(Items from a dataset)
• • • • •

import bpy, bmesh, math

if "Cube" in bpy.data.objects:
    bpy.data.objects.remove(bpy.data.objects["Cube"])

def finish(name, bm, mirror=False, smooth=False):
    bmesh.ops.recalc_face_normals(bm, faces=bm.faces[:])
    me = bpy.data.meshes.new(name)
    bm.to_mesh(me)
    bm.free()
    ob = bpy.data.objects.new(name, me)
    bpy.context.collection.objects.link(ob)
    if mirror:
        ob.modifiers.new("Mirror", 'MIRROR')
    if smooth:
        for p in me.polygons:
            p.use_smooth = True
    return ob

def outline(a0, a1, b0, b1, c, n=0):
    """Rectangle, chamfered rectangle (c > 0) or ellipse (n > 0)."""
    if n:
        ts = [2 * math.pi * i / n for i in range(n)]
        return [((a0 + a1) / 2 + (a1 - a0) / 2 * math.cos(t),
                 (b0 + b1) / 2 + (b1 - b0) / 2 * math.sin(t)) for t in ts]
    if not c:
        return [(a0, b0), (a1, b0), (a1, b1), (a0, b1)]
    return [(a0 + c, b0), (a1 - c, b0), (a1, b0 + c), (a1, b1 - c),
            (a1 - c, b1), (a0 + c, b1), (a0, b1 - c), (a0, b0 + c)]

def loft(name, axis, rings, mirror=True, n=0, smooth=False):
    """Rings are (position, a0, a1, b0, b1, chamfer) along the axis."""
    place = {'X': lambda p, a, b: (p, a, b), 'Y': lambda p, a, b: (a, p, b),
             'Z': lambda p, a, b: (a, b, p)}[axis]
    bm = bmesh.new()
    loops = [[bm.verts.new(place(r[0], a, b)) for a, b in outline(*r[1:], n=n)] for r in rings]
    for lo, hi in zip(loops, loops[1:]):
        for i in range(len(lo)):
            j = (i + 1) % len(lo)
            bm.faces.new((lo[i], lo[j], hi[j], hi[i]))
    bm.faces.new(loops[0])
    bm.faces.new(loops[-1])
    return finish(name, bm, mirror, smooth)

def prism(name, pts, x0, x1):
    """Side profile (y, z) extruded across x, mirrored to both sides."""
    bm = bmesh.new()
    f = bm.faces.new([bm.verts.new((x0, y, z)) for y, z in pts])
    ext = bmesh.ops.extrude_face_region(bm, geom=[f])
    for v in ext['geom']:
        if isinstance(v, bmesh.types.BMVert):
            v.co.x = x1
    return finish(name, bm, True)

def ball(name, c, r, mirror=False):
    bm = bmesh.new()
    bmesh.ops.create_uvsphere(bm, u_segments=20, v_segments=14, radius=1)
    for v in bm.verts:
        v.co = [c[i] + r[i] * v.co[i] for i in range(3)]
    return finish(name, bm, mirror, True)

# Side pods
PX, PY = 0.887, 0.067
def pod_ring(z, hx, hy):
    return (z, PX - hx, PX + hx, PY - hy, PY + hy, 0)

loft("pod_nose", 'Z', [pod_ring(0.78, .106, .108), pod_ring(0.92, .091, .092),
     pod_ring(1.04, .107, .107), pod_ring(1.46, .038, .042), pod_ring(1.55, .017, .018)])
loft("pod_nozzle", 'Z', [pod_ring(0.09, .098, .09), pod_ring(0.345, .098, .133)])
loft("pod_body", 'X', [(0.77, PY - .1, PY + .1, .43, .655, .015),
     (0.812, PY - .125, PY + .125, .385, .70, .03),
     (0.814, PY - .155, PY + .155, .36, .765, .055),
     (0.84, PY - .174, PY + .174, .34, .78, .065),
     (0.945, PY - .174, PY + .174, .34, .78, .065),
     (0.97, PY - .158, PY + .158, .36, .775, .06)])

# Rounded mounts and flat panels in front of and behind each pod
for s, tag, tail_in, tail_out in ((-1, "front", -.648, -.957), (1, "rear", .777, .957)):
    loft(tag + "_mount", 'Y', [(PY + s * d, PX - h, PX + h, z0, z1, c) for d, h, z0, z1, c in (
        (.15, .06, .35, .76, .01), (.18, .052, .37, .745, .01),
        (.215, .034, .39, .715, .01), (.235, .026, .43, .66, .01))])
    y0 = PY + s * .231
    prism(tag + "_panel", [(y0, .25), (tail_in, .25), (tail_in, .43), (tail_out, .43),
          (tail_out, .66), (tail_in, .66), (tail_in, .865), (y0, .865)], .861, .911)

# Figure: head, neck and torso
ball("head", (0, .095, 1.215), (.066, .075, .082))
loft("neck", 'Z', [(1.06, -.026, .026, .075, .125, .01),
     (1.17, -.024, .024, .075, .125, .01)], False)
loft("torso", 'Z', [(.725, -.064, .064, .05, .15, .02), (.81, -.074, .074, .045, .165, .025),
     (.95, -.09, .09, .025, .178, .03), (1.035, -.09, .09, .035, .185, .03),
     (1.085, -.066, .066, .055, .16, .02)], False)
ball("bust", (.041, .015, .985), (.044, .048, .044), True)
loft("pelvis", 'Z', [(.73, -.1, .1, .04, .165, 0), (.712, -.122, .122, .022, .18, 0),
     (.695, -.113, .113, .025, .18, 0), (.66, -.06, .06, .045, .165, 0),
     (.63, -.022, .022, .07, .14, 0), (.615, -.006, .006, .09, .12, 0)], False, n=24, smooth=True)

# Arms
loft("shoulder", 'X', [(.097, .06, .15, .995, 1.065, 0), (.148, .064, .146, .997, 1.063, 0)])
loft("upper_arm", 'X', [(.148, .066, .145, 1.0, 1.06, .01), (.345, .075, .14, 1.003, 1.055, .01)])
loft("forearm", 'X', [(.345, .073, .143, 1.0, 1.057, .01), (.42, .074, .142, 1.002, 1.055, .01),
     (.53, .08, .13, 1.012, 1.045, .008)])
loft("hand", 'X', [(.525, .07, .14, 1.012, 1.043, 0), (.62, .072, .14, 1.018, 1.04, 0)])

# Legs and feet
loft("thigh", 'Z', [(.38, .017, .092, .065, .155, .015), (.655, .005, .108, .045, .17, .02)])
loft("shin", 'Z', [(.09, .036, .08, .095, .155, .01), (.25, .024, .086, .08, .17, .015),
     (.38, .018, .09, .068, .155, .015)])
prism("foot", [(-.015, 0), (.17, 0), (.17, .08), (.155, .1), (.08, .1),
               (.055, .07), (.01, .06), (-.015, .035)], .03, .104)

• • • • •

Problem to solve: Each line of the records above must be copied exactly.

Answer to this exercise:
import bpy, bmesh, math

if "Cube" in bpy.data.objects:
    bpy.data.objects.remove(bpy.data.objects["Cube"])

def finish(name, bm, mirror=False, smooth=False):
    bmesh.ops.recalc_face_normals(bm, faces=bm.faces[:])
    me = bpy.data.meshes.new(name)
    bm.to_mesh(me)
    bm.free()
    ob = bpy.data.objects.new(name, me)
    bpy.context.collection.objects.link(ob)
    if mirror:
        ob.modifiers.new("Mirror", 'MIRROR')
    if smooth:
        for p in me.polygons:
            p.use_smooth = True
    return ob

def outline(a0, a1, b0, b1, c, n=0):
    """Rectangle, chamfered rectangle (c > 0) or ellipse (n > 0)."""
    if n:
        ts = [2 * math.pi * i / n for i in range(n)]
        return [((a0 + a1) / 2 + (a1 - a0) / 2 * math.cos(t),
                 (b0 + b1) / 2 + (b1 - b0) / 2 * math.sin(t)) for t in ts]
    if not c:
        return [(a0, b0), (a1, b0), (a1, b1), (a0, b1)]
    return [(a0 + c, b0), (a1 - c, b0), (a1, b0 + c), (a1, b1 - c),
            (a1 - c, b1), (a0 + c, b1), (a0, b1 - c), (a0, b0 + c)]

def loft(name, axis, rings, mirror=True, n=0, smooth=False):
    """Rings are (position, a0, a1, b0, b1, chamfer) along the axis."""
    place = {'X': lambda p, a, b: (p, a, b), 'Y': lambda p, a, b: (a, p, b),
             'Z': lambda p, a, b: (a, b, p)}[axis]
    bm = bmesh.new()
    loops = [[bm.verts.new(place(r[0], a, b)) for a, b in outline(*r[1:], n=n)] for r in rings]
    for lo, hi in zip(loops, loops[1:]):
        for i in range(len(lo)):
            j = (i + 1) % len(lo)
            bm.faces.new((lo[i], lo[j], hi[j], hi[i]))
    bm.faces.new(loops[0])
    bm.faces.new(loops[-1])
    return finish(name, bm, mirror, smooth)

def prism(name, pts, x0, x1):
    """Side profile (y, z) extruded across x, mirrored to both sides."""
    bm = bmesh.new()
    f = bm.faces.new([bm.verts.new((x0, y, z)) for y, z in pts])
    ext = bmesh.ops.extrude_face_region(bm, geom=[f])
    for v in ext['geom']:
        if isinstance(v, bmesh.types.BMVert):
            v.co.x = x1
    return finish(name, bm, True)

def ball(name, c, r, mirror=False):
    bm = bmesh.new()
    bmesh.ops.create_uvsphere(bm, u_segments=20, v_segments=14, radius=1)
    for v in bm.verts:
        v.co = [c[i] + r[i] * v.co[i] for i in range(3)]
    return finish(name, bm, mirror, True)

# Side pods
PX, PY = 0.887, 0.067
def pod_ring(z, hx, hy):
    return (z, PX - hx, PX + hx, PY - hy, PY + hy, 0)

loft("pod_nose", 'Z', [pod_ring(0.78, .106, .108), pod_ring(0.92, .091, .092),
     pod_ring(1.04, .107, .107), pod_ring(1.46, .038, .042), pod_ring(1.55, .017, .018)])
loft("pod_nozzle", 'Z', [pod_ring(0.09, .098, .09), pod_ring(0.345, .098, .133)])
loft("pod_body", 'X', [(0.77, PY - .1, PY + .1, .43, .655, .015),
     (0.812, PY - .125, PY + .125, .385, .70, .03),
     (0.814, PY - .155, PY + .155, .36, .765, .055),
     (0.84, PY - .174, PY + .174, .34, .78, .065),
     (0.945, PY - .174, PY + .174, .34, .78, .065),
     (0.97, PY - .158, PY + .158, .36, .775, .06)])

# Rounded mounts and flat panels in front of and behind each pod
for s, tag, tail_in, tail_out in ((-1, "front", -.648, -.957), (1, "rear", .777, .957)):
    loft(tag + "_mount", 'Y', [(PY + s * d, PX - h, PX + h, z0, z1, c) for d, h, z0, z1, c in (
        (.15, .06, .35, .76, .01), (.18, .052, .37, .745, .01),
        (.215, .034, .39, .715, .01), (.235, .026, .43, .66, .01))])
    y0 = PY + s * .231
    prism(tag + "_panel", [(y0, .25), (tail_in, .25), (tail_in, .43), (tail_out, .43),
          (tail_out, .66), (tail_in, .66), (tail_in, .865), (y0, .865)], .861, .911)

# Figure: head, neck and torso
ball("head", (0, .095, 1.215), (.066, .075, .082))
loft("neck", 'Z', [(1.06, -.026, .026, .075, .125, .01),
     (1.17, -.024, .024, .075, .125, .01)], False)
loft("torso", 'Z', [(.725, -.064, .064, .05, .15, .02), (.81, -.074, .074, .045, .165, .025),
     (.95, -.09, .09, .025, .178, .03), (1.035, -.09, .09, .035, .185, .03),
     (1.085, -.066, .066, .055, .16, .02)], False)
ball("bust", (.041, .015, .985), (.044, .048, .044), True)
loft("pelvis", 'Z', [(.73, -.1, .1, .04, .165, 0), (.712, -.122, .122, .022, .18, 0),
     (.695, -.113, .113, .025, .18, 0), (.66, -.06, .06, .045, .165, 0),
     (.63, -.022, .022, .07, .14, 0), (.615, -.006, .006, .09, .12, 0)], False, n=24, smooth=True)

# Arms
loft("shoulder", 'X', [(.097, .06, .15, .995, 1.065, 0), (.148, .064, .146, .997, 1.063, 0)])
loft("upper_arm", 'X', [(.148, .066, .145, 1.0, 1.06, .01), (.345, .075, .14, 1.003, 1.055, .01)])
loft("forearm", 'X', [(.345, .073, .143, 1.0, 1.057, .01), (.42, .074, .142, 1.002, 1.055, .01),
     (.53, .08, .13, 1.012, 1.045, .008)])
loft("hand", 'X', [(.525, .07, .14, 1.012, 1.043, 0), (.62, .072, .14, 1.018, 1.04, 0)])

# Legs and feet
loft("thigh", 'Z', [(.38, .017, .092, .065, .155, .015), (.655, .005, .108, .045, .17, .02)])
loft("shin", 'Z', [(.09, .036, .08, .095, .155, .01), (.25, .024, .086, .08, .17, .015),
     (.38, .018, .09, .068, .155, .015)])
prism("foot", [(-.015, 0), (.17, 0), (.17, .08), (.155, .1), (.08, .1),
               (.055, .07), (.01, .06), (-.015, .035)], .03, .104)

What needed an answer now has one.